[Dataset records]
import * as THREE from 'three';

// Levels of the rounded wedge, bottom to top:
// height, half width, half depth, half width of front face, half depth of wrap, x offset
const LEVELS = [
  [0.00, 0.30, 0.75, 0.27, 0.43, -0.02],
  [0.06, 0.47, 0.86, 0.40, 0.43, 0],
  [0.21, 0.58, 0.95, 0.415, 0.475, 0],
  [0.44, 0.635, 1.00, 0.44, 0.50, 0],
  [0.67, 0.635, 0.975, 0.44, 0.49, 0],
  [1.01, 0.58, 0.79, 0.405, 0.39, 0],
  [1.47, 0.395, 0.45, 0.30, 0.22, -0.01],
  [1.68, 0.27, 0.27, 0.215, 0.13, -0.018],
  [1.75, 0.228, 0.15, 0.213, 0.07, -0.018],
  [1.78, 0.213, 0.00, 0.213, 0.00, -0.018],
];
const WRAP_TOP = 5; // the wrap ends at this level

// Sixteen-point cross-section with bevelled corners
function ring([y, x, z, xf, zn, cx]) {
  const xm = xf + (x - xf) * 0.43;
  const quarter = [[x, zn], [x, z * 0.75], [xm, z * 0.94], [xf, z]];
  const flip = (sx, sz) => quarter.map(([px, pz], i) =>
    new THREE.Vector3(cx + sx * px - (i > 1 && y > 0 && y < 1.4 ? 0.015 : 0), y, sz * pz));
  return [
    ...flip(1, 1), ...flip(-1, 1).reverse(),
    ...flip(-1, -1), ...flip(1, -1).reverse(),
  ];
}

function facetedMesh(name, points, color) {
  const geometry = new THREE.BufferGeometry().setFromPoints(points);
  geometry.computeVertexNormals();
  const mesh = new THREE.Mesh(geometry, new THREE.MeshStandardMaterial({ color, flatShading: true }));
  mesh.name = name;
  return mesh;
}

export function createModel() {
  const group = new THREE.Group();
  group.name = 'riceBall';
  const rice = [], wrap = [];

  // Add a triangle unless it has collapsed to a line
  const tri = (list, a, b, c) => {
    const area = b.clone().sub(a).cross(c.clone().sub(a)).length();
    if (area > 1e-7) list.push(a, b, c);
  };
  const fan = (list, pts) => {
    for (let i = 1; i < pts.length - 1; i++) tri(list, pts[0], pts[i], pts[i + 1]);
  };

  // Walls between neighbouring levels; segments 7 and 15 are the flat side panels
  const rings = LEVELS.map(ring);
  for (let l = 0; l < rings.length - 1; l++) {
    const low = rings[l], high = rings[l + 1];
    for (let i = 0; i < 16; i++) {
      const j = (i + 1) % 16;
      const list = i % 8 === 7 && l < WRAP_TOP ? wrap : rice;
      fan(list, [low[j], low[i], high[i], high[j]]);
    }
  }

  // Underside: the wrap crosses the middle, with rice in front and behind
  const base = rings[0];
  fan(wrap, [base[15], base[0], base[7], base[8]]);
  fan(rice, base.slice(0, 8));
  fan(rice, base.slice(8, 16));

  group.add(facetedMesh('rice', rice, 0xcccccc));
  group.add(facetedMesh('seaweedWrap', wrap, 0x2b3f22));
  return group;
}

# [Exercise]
Only one stretch of the records above is wanted: the lines between the one holding "return mesh;" and the one holding "const fan = (list, pts)", inclusive, reproduced exactly.

# [Result of this exercise]
  return mesh;
}

export function createModel() {
  const group = new THREE.Group();
  group.name = 'riceBall';
  const rice = [], wrap = [];

  // Add a triangle unless it has collapsed to a line
  const tri = (list, a, b, c) => {
    const area = b.clone().sub(a).cross(c.clone().sub(a)).length();
    if (area > 1e-7) list.push(a, b, c);
  };
  const fan = (list, pts) => {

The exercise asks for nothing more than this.